While we see clean energies like solar and wind flourishing nowadays, their counterpart—geothermal energy—has been a limited resource due to reasons such as exploration hazards and insufficient good productivity. The process for obtaining geothermal energy entails drilling deep wells into hot areas to directly produce steam, which can be then used to drive turbines for electricity generation. The hot areas are places with permeable rocks where underground water, when heated up naturally from heat generated under the earth’s crust, moves towards the surface in liquid or vapour form.

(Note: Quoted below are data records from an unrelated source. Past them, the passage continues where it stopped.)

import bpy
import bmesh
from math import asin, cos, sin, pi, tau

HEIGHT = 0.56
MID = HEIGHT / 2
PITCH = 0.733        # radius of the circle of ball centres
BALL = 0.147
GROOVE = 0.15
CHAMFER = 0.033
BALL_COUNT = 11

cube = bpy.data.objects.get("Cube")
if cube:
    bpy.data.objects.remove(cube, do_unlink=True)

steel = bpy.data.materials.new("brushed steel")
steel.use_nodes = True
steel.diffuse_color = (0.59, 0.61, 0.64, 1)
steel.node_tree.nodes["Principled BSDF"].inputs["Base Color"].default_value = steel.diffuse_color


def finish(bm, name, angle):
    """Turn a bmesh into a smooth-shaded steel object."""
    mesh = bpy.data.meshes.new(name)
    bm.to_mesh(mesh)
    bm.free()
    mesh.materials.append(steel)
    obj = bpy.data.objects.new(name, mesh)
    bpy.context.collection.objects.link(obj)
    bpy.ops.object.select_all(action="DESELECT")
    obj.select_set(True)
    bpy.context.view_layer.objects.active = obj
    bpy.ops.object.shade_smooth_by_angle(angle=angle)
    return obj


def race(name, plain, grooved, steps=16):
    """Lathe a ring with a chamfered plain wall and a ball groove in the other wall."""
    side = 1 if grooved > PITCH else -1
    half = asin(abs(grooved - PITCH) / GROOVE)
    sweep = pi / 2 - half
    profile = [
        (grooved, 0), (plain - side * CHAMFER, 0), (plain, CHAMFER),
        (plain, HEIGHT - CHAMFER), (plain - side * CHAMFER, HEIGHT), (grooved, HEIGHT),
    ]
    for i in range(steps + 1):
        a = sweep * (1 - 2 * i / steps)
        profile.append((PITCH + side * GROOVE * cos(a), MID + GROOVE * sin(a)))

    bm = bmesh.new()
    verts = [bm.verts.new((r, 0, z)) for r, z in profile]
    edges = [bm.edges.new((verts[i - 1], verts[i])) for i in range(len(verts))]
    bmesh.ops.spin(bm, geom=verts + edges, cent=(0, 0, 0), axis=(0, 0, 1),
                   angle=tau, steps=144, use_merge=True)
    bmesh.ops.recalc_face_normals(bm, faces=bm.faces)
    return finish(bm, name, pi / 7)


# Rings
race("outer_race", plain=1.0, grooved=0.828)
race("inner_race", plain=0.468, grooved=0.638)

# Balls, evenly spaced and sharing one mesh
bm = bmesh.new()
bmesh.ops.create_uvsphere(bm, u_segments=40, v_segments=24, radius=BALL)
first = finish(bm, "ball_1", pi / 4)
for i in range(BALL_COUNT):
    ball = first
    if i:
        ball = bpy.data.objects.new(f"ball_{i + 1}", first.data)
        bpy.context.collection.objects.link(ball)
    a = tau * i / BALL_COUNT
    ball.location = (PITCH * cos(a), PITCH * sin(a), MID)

This acts as a 24/7 reliable energy source but only in specific areas. In the past, researchers have tried pumping water through artificial wells, but the permeability results have varied based on different conditions. Further, any system developed needs to be safe to avoid contamination of water or frequent earthquakes. This is where Fervo Energy, a US-based geothermal energy startup founded in 2017, came up with an economical and novel design that incorporates technologies such as horizontal drilling and advanced distributed fibre-optic sensing to modernise the generation of electricity from geothermal hotspots and hence decarbonise most of the power sector. The founders drew inspiration from innovations in oil and gas in the past and felt that the same could be applied to upgrade the renewable energy sector.
As a huge amount of cost incurred is from drilling, the lesser cost of horizontal drilling increases the economic viability of such a project. Horizontal drilling can be effective in highly cold conditions. Also, horizontal boreholes provide more ground clearance than vertical ones. The fibre-optic temperature gauges and sensors run through underground wells, and advanced physics-based simulation software helps in gaining an insight into underground structures and dynamics.
Horizontal drilling aims to drastically improve reservoir contact of geothermal wells for a higher rate of recovery. Whereas fibre-optic sensing for isolated zones inside wells enables high-resolution monitoring and optimises flow rates in real time, both of which ultimately enhance well productivity and lifetime.The benefit of this method lies in its ability to boost electricity production, or even tap new areas (non-tectonic), for geothermal energy. The company claims that the potential of geothermal from their approach in the US itself is over 100GW. The startup is supported through the entrepreneurial technology fellowship program Cyclotron Road, the US Department of Energy (under Advanced Research Projects Agency-Energy program), Stanford University, Baruch Future Ventures, Congruent Ventures, among others. As a part of Bill Gates’s clean energy initiative in 2018, Breakthrough Energy Ventures announced their decision to invest in the business considering its potential to deal with climate change.
The startup used the funding for testing and improvements in its enhanced geothermal systems made for field deployments. In times of Covid-19 pandemic, when it is difficult to discern anything about the future of several businesses, it is an opportunity for the geothermal sector to grow as the competition has reduced significantly in the past few months.